. The Denver Zoo plans to send Cranbeary to the Alaska Zoo and Lee to the Columbus Zoo and Aquarium in Ohio.Please sign this petition demanding that the Denver Zoo keep Cranbeary and Lee together and send them to a sanctuary instead!
Polar bears were born to live a certain way and to withstand certain conditions in the Arctic, their natural habitat. They are built to roam and forage for food and are capable of surviving extreme cold, diseases, and competition with rivals — but in captivity, all those natural instincts are suppressed
. That's why animals in captivity, including polar bears, often suffer "zoochosis
," a condition where animals exhibit stress by pacing, swaying, rocking, and other unnatural repetitive behaviors.

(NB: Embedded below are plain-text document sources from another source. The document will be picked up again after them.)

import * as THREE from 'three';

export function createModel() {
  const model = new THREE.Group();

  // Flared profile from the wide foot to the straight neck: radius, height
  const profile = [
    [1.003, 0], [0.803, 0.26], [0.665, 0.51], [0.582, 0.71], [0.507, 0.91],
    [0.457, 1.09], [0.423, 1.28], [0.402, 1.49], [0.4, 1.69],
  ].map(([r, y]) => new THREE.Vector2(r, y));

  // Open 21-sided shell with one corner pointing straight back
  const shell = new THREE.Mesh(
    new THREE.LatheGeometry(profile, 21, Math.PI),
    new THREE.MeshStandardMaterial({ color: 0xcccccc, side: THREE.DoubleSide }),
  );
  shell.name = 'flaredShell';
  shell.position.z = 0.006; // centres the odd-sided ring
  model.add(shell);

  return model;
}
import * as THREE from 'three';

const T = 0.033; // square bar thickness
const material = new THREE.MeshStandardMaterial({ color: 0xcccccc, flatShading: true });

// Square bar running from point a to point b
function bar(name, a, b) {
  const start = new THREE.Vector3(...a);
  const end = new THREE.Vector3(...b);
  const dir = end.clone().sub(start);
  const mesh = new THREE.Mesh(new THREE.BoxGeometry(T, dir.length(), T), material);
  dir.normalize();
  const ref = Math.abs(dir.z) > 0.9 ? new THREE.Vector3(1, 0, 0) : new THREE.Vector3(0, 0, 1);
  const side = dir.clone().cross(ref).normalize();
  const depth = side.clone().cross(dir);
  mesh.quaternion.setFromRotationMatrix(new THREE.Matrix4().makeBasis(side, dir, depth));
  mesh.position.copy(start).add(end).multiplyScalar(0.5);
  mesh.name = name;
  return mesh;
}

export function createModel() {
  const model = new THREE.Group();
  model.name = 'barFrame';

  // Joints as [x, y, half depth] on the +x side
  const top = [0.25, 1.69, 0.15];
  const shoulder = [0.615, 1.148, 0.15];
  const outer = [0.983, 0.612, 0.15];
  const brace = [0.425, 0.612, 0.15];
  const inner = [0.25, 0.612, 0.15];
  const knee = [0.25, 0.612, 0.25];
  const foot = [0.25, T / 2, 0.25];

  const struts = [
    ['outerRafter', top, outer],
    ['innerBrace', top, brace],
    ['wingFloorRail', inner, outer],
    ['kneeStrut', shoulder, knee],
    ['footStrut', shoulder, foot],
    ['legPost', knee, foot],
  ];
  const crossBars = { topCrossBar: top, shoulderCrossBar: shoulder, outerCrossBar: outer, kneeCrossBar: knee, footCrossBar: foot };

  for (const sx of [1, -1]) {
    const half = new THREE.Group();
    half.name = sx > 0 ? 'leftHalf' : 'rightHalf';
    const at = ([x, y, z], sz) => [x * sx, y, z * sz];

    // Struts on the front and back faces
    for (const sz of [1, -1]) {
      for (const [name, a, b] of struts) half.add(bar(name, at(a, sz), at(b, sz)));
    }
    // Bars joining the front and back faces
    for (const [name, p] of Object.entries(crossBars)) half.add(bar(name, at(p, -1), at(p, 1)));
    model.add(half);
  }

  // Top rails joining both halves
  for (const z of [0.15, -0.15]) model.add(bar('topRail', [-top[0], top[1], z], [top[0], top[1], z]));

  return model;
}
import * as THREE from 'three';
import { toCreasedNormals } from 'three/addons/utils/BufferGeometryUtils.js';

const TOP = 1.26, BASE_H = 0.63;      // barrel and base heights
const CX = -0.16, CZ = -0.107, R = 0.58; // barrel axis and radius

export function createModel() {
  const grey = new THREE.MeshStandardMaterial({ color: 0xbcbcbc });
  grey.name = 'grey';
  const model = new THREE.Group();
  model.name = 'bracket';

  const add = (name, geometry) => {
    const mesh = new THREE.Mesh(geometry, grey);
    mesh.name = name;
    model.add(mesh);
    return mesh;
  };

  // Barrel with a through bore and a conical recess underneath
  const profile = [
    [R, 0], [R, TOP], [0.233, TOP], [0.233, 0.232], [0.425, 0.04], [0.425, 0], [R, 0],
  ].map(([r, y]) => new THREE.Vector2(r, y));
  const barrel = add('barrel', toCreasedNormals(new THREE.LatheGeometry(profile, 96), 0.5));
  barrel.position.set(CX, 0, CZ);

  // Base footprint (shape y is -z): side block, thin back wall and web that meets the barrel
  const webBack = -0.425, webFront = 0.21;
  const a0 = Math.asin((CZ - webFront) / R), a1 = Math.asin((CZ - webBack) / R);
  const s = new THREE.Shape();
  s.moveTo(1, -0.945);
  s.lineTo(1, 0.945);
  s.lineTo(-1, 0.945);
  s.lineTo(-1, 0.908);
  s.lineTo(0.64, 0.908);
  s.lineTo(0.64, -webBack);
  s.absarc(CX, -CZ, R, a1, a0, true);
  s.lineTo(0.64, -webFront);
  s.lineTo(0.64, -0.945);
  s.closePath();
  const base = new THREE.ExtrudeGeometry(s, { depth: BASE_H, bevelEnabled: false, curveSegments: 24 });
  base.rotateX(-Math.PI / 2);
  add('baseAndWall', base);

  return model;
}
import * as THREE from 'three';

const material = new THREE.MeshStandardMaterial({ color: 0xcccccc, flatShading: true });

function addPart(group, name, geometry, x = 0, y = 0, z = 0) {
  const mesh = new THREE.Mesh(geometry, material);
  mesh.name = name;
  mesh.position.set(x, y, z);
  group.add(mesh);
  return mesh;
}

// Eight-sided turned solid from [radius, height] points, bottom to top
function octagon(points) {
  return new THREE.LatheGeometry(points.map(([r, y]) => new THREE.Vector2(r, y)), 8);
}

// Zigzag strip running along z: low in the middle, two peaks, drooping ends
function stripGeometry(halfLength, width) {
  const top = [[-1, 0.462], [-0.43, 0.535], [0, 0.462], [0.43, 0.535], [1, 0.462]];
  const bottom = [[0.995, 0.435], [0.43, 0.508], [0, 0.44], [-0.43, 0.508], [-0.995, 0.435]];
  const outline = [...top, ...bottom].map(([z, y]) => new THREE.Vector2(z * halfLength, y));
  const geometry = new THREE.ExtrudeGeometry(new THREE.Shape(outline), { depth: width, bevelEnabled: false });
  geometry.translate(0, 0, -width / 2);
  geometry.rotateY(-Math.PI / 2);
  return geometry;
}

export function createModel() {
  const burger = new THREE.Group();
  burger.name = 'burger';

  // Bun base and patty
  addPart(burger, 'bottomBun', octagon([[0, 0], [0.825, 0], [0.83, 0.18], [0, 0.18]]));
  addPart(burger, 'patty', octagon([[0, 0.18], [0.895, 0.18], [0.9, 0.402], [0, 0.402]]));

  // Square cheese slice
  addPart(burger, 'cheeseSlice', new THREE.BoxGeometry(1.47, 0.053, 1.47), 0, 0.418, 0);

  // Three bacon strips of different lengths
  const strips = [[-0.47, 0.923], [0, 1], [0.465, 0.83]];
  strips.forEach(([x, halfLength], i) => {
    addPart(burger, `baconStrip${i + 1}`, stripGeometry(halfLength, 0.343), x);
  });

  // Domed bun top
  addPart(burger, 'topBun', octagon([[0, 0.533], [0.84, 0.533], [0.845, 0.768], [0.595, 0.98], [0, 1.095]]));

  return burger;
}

While Cranbeary is at least being sent to Alaska where polar bears are actually found naturally, she will still be held in captivity, living a sad, stressful life, thousands of miles away from her friend, Lee.Cranbeary and Lee deserve a better life. Sign now and demand that the Denver Zoo keep these bears together and send them to a sanctuary.
Photo credit: Denver Zoo